It’s the worst thing, running into Perryfield High late. It’s even worse when Kez, Lois and Marnie are there watching you do it.I’m running in, sweating and panicking that Mr Ramon would be on patrol ready to dish out detentions for latecomers, and there they are – waiting by the main gate, cigarettes in their hands, smirks plastered across their smug faces.
I try to ease myself past them, attempting to look casual. Yeah, right. They just saw me sprinting up the road, trying to make my wobbly body go that little bit faster. Now I’m wheezing like an old woman and feeling sick, I couldn’t look more stressed if I jumped into a vat of boiling water.
“Nice look,” Kez says, a perfectly plucked eyebrow rising.
I ignore her and stagger past. I don’t need this.
“Err, did the stig just touch you?” I don’t know who said that, probably Marnie.
My stomach twists. I really don’t want Kez on my case again – not now.
I turn slowly. Kez has moved closer and is facing me. She looks me up and down, a slow smile creeping up her face. I hate the fact that she is so beautiful. It’s not fair. Her dark hair is worn high in a ponytail and has streaks of red in it. Her eyes are large and carefully made-up. They would be a beautiful blue, if they weren’t so cold and hard.
“Haven’t you got something to say to me?” she says softly, sweetly even.
I blink at her, confused. The sweat is still dripping down my back and I can feel my heart thumping in my chest. “I – I don’t know what you mean. . .”
“You shoved past me. I think you should say something.”
“I didn’t,” I say. “I didn’t even touch you.”
“Oh yes, you did.” Marnie moves towards me.
She is shorter with long blonde hair and downturned features. She reminds me of a dog. A dog caked in orange foundation. “You pushed past us with your sweaty, stiggy body.”
“Err, gross,” says Lois, who is standing further back, watching. Sometimes Lois is OK with me, but only sometimes. She’s just as pretty as Kez but in a different way, more natural. She has beautiful red curls that tumble down her back in waves.
“I didn’t touch you,” I mumble, but the words are thick in my mouth. I can see Kez is mad now, her eyes are narrow and she’s not smiling. I shouldn’t have disagreed with her.
“You touched me, right!” she snarls, coming up close, “and I don’t want you anywhere near me, understood?” She extends her finger and pushes me back, like I’m nothing. I hate it when she does that.
I nod anyway, looking down at my feet. I don’t want to be here.
“Are you even listening to her?” Marnie yells.
“You owe her an apology.”
An apology? For what? Not touching her? When did life become so unfair? How come she can touch me with her stabbing fingernail?
“I’m sorry,” I whisper.
“What?” says Kez, grinning again now, “I didn’t quite hear that.”
“I’m sorry.
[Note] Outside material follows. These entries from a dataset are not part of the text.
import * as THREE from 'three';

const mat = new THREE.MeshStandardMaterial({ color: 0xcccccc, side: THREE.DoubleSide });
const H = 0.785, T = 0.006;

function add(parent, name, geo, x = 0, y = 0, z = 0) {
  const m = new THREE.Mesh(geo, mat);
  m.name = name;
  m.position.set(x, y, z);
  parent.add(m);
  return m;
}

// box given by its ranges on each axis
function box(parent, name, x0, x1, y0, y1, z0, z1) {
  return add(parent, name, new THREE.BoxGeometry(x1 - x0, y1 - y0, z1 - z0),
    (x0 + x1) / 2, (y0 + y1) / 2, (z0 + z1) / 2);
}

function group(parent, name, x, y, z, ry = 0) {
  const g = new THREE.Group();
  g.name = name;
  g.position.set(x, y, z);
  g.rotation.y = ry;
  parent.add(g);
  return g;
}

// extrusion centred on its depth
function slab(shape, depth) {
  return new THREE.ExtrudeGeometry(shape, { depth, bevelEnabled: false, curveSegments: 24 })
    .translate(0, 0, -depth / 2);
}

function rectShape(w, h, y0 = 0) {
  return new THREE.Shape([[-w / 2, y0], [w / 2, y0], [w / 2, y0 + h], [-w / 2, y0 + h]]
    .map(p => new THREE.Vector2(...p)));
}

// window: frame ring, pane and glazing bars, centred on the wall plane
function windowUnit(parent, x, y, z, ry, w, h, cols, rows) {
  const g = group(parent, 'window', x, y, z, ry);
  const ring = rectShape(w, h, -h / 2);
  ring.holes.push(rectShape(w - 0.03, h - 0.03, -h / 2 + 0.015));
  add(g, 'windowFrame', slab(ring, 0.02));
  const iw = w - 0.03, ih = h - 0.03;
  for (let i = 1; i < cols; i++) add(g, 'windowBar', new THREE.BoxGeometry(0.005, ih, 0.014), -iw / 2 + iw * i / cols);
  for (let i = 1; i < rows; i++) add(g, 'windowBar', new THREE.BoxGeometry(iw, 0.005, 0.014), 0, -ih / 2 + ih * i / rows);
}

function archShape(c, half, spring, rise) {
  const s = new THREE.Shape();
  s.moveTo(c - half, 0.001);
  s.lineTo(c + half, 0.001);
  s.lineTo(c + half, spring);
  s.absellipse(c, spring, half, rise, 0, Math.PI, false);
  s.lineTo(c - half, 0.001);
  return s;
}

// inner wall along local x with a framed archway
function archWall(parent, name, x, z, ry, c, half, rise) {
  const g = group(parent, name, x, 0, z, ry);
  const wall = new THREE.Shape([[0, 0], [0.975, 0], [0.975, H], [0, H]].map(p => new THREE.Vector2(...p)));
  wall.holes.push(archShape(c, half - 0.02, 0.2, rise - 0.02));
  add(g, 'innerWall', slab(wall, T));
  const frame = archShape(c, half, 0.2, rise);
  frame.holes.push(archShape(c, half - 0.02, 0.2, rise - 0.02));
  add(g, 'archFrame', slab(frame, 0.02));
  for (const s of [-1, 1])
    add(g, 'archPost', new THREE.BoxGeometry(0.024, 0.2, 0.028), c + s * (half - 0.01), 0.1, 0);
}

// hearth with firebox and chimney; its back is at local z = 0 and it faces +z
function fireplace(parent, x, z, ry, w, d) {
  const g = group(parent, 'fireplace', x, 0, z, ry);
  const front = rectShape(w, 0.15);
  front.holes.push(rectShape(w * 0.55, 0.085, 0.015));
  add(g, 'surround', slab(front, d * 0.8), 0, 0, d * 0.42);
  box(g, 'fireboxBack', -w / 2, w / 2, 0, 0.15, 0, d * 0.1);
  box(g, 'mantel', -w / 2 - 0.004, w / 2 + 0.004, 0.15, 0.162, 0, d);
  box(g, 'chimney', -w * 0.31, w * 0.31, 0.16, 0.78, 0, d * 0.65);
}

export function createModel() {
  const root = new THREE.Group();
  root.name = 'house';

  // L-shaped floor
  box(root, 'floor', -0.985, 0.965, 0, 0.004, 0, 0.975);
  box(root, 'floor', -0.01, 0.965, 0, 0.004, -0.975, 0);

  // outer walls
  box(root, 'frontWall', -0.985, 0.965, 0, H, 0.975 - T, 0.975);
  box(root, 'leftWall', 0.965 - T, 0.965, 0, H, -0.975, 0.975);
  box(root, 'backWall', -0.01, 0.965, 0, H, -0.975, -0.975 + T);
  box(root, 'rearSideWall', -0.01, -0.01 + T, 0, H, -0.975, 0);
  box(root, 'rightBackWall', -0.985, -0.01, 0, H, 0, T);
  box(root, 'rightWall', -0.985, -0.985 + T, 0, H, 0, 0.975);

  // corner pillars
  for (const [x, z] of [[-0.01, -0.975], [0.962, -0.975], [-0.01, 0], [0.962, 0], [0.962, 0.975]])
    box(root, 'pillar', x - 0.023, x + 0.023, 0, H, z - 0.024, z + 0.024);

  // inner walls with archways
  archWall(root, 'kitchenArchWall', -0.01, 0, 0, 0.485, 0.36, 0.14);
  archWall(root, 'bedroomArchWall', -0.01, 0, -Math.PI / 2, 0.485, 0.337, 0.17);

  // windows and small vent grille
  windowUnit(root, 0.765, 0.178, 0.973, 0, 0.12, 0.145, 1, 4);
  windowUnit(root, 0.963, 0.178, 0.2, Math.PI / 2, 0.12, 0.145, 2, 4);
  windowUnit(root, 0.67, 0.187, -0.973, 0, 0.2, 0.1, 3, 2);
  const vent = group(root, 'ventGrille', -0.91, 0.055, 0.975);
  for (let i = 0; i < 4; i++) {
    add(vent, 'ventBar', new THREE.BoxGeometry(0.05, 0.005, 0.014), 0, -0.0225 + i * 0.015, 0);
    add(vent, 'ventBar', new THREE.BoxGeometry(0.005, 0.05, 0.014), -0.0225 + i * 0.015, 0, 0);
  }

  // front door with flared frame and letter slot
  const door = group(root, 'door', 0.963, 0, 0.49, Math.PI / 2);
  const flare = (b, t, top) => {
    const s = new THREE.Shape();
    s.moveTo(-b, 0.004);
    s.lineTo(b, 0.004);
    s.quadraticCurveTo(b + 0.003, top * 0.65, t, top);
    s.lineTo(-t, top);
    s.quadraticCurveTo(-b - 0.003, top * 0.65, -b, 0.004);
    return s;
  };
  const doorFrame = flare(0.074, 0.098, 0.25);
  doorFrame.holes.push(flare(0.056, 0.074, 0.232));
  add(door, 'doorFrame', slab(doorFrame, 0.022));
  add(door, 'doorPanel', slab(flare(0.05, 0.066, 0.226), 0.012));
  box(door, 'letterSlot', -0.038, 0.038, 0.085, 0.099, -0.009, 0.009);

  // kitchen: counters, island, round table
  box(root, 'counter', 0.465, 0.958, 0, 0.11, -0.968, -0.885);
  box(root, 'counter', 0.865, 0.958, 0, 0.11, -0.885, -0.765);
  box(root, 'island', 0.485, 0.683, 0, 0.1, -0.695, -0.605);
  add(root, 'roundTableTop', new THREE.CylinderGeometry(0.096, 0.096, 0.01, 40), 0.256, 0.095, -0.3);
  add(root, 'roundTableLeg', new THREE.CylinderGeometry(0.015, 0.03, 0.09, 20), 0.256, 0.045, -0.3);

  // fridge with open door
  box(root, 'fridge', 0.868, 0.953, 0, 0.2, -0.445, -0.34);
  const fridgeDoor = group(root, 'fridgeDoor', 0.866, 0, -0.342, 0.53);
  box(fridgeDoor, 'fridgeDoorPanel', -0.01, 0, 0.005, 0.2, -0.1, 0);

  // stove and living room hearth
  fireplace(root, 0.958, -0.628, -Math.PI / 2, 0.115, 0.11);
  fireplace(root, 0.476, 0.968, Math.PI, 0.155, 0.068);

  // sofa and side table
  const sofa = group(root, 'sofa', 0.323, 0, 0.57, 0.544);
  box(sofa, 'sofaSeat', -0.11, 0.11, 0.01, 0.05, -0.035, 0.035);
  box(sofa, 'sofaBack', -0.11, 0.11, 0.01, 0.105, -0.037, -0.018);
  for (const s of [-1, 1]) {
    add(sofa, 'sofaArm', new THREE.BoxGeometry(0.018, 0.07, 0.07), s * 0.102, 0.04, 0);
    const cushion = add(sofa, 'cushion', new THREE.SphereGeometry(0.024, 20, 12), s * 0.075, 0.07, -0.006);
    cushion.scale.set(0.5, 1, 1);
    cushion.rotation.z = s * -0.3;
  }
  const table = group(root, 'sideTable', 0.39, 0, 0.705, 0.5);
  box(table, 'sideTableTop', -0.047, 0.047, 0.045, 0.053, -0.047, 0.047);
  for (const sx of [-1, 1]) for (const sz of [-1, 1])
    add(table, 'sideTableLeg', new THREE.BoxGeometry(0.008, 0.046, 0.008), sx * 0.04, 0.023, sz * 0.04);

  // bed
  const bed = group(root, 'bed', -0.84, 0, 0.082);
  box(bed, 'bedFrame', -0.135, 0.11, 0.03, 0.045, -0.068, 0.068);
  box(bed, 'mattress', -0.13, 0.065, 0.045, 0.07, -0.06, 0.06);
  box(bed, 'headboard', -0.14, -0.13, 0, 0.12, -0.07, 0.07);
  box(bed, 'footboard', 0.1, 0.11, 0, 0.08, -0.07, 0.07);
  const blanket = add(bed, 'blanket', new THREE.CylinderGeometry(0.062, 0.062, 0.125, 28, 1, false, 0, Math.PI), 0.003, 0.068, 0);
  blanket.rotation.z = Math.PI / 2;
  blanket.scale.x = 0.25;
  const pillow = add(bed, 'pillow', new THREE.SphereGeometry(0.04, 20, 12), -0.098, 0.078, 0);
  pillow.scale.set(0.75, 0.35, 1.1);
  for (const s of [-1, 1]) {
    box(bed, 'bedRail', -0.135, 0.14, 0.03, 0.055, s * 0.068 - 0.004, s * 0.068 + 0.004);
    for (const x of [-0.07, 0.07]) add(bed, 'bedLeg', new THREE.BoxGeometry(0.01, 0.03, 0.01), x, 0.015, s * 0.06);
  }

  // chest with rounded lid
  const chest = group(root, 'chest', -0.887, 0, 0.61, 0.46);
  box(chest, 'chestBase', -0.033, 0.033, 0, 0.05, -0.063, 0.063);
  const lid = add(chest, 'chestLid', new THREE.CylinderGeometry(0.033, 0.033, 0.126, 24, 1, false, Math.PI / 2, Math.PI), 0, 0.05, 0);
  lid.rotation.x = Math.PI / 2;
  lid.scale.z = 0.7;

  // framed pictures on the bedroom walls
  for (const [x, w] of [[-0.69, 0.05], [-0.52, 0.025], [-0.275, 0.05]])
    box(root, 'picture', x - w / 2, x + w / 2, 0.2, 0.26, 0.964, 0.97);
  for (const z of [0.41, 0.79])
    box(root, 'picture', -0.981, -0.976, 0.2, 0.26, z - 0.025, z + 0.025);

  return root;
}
I’m sorry I touched you. I’m sorry I even dared to come near you.” line of ants making their way across the pavement in front of me, one of them is carrying a piece of yellow grain. The line is so perfect and in total unison.
“You can stay there until we’re inside, get it?” Kez says.
“Good.” She kicks my legs with her trainer. “And you really should think about losing some weight, sweetheart. Fat is never a good look, is it?”
No, it’s not – I agree. They stride away, giggling among themselves – crushing my little ants under their feet as they go.